■ **What needs to be done**: With the pictures left out, copy the records below exactly from the first line down to the line holding "# lower belly", and include that line.

Dataset excerpts

______________________________

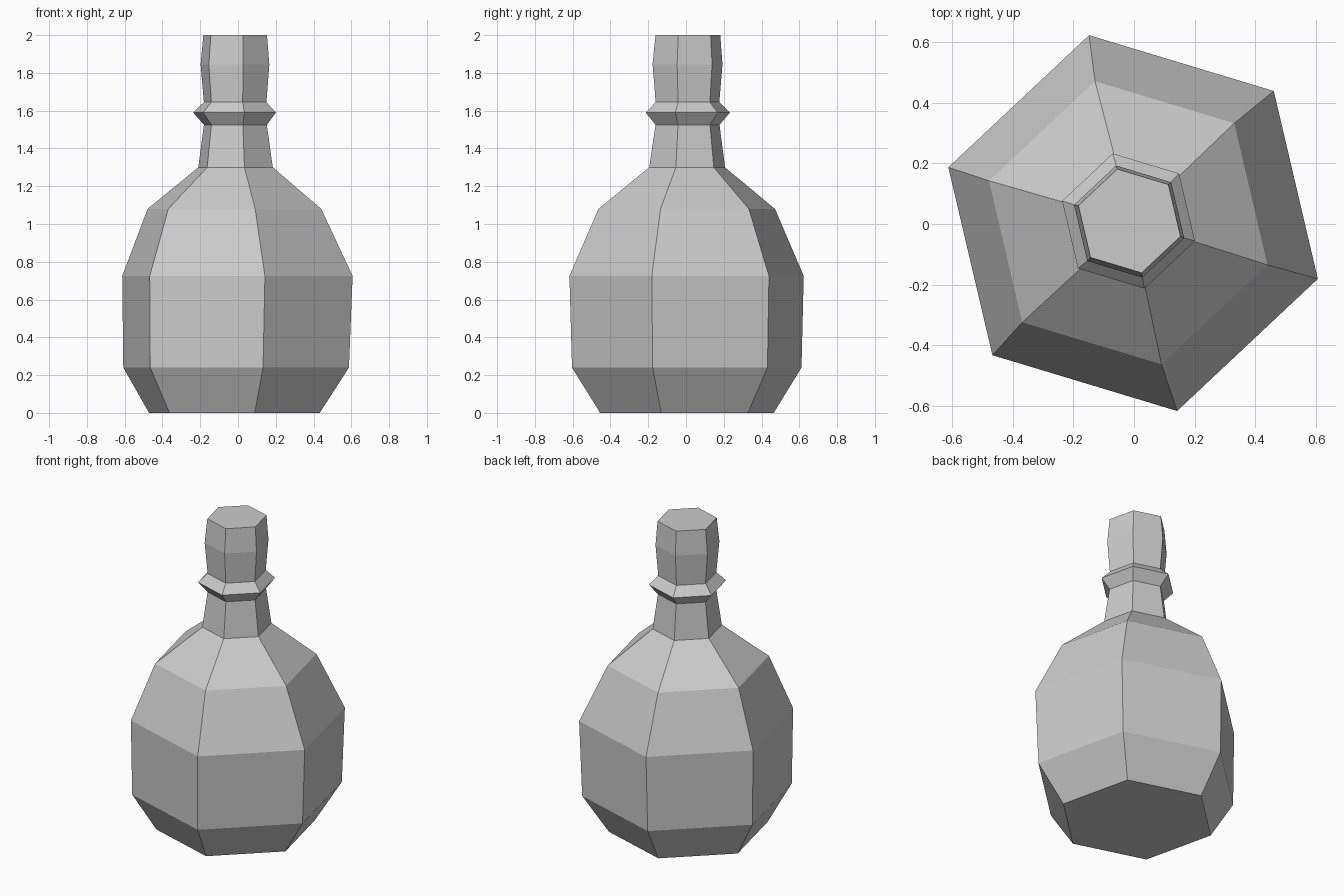
import bpy, bmesh, math

if "Cube" in bpy.data.objects:
    bpy.data.objects.remove(bpy.data.objects["Cube"])

SIDES = 6
TURN = math.radians(43.2)

glass = bpy.data.materials.new("grey")
glass.diffuse_color = (0.6, 0.6, 0.6, 1)
glass.use_nodes = True
glass.node_tree.nodes["Principled BSDF"].inputs["Base Color"].default_value = glass.diffuse_color


def lathe(name, rings):
    """Six-sided closed body from rings of (z, radius, centre x, centre y)."""
    bm = bmesh.new()
    loops = []
    for z, r, cx, cy in rings:
        angles = [TURN + math.tau * i / SIDES for i in range(SIDES)]
        loops.append([bm.verts.new((cx + r * math.cos(a), cy + r * math.sin(a), z))
                      for a in angles])
    for low, high in zip(loops, loops[1:]):
        for i in range(SIDES):
            j = (i + 1) % SIDES
            bm.faces.new((low[i], low[j], high[j], high[i]))
    bm.faces.new(loops[0][::-1])
    bm.faces.new(loops[-1])
    mesh = bpy.data.meshes.new(name)
    bm.to_mesh(mesh)
    bm.free()
    mesh.materials.append(glass)
    obj = bpy.data.objects.new(name, mesh)
    bpy.context.collection.objects.link(obj)
    return obj


# Whole bottle as one continuous shell: belly, shoulder, neck, collar, stopper
lathe("bottle", [
    (0.00, 0.472, -0.019, 0.005),   # base
    (0.24, 0.624, -0.010, 0.004),   # lower belly
    (0.725, 0.637, -0.003, 0.003),  # widest belly
    (1.08, 0.480, -0.019, 0.004),   # shoulder
    (1.30, 0.206, -0.013, 0.006),   # neck foot
    (1.525, 0.174, -0.014, 0.008),  # neck top
    (1.59, 0.229, -0.018, 0.010),   # collar
    (1.645, 0.173, -0.015, 0.008),  # stopper foot
    (1.845, 0.190, -0.016, 0.008),  # stopper bulge
    (2.00, 0.176, -0.015, 0.010),   # stopper top
])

______________________________

■ **Exercise answer**:
import bpy, bmesh, math

if "Cube" in bpy.data.objects:
    bpy.data.objects.remove(bpy.data.objects["Cube"])

SIDES = 6
TURN = math.radians(43.2)

glass = bpy.data.materials.new("grey")
glass.diffuse_color = (0.6, 0.6, 0.6, 1)
glass.use_nodes = True
glass.node_tree.nodes["Principled BSDF"].inputs["Base Color"].default_value = glass.diffuse_color


def lathe(name, rings):
    """Six-sided closed body from rings of (z, radius, centre x, centre y)."""
    bm = bmesh.new()
    loops = []
    for z, r, cx, cy in rings:
        angles = [TURN + math.tau * i / SIDES for i in range(SIDES)]
        loops.append([bm.verts.new((cx + r * math.cos(a), cy + r * math.sin(a), z))
                      for a in angles])
    for low, high in zip(loops, loops[1:]):
        for i in range(SIDES):
            j = (i + 1) % SIDES
            bm.faces.new((low[i], low[j], high[j], high[i]))
    bm.faces.new(loops[0][::-1])
    bm.faces.new(loops[-1])
    mesh = bpy.data.meshes.new(name)
    bm.to_mesh(mesh)
    bm.free()
    mesh.materials.append(glass)
    obj = bpy.data.objects.new(name, mesh)
    bpy.context.collection.objects.link(obj)
    return obj


# Whole bottle as one continuous shell: belly, shoulder, neck, collar, stopper
lathe("bottle", [
    (0.00, 0.472, -0.019, 0.005),   # base
    (0.24, 0.624, -0.010, 0.004),   # lower belly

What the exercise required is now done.